Maybe we can decide to let go of the things from the past season, to let our grief or our fears fall from our tired limbs and prepare us for a future birth.
In Potawatomi culture, winter is our time to tell stories, the time for our elders to gather us close and help us remember who we are and what we are born from. It is a time to gather, rest and remember. But we are not there yet.
Right now, we are watching the earth and the creatures around us get to work. Squirrels are gathering the nuts that they will eat all winter. Birds are preparing for their long migrations. And the maple leaves are beginning their slow farewell to all that know and love them.
Later, we will gather and tell stories. But right now, we are getting to work, tending to our fires, preparing our own spirits. We are remembering who we are and what we are called to. We are gathering with our communities, our family and friends, to ask big questions and have difficult conversations about faith and spirituality and what it means to tell the truth.
In America, we are transforming, whether we recognize it or not.
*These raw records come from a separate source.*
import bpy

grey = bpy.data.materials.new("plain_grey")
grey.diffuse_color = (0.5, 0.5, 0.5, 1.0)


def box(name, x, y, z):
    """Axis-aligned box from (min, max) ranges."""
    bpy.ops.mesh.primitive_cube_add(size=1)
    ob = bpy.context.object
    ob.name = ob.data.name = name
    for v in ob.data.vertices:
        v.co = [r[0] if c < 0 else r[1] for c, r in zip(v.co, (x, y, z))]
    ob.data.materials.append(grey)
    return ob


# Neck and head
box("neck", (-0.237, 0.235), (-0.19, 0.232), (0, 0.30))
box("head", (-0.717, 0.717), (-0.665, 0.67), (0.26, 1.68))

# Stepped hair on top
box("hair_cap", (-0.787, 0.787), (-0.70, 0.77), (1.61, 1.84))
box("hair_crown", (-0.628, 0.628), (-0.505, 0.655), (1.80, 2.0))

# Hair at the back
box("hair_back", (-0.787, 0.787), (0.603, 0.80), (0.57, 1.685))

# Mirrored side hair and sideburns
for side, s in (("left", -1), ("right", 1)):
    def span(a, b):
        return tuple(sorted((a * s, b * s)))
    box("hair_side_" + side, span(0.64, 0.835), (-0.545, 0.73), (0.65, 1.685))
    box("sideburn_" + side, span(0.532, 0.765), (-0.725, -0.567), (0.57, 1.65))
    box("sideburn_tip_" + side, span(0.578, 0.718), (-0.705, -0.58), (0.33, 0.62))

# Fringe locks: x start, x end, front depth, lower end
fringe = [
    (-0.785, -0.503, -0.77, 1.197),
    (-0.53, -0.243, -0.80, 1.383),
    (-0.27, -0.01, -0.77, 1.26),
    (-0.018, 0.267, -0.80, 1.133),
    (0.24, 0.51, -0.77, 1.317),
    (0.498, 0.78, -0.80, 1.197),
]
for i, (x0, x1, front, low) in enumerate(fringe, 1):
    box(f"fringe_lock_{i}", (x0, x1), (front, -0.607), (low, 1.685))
We are preparing for a new season, and we are storing up our own souls for what comes next. What will we look like a few days from now, a few weeks from now, a few months from now when autumn is turning to winter?
This morning, I found my son writing in his nature journal, detailed explanations of what he’d experienced when he was outside last.
“I notice that small sticks break easier than thick ones,” he wrote.
This tiny detail noticed by a 7-year-old transforms the world as he knows it. Every time he leans into his curiosities with respect and humility, he is growing into the fullness of what it means to be a human on this earth.
And I wonder what we might learn from this as adults, what our curiosity might lead us to. Just as we are watching the trees let go, we are learning that shedding even the expectations of who we think we need to be will bring freedom. We are present, we are here, we are in awe and wonder, and that will transform everything around us and inside of us .
This is the magic of autumn. Letting go and beginning anew.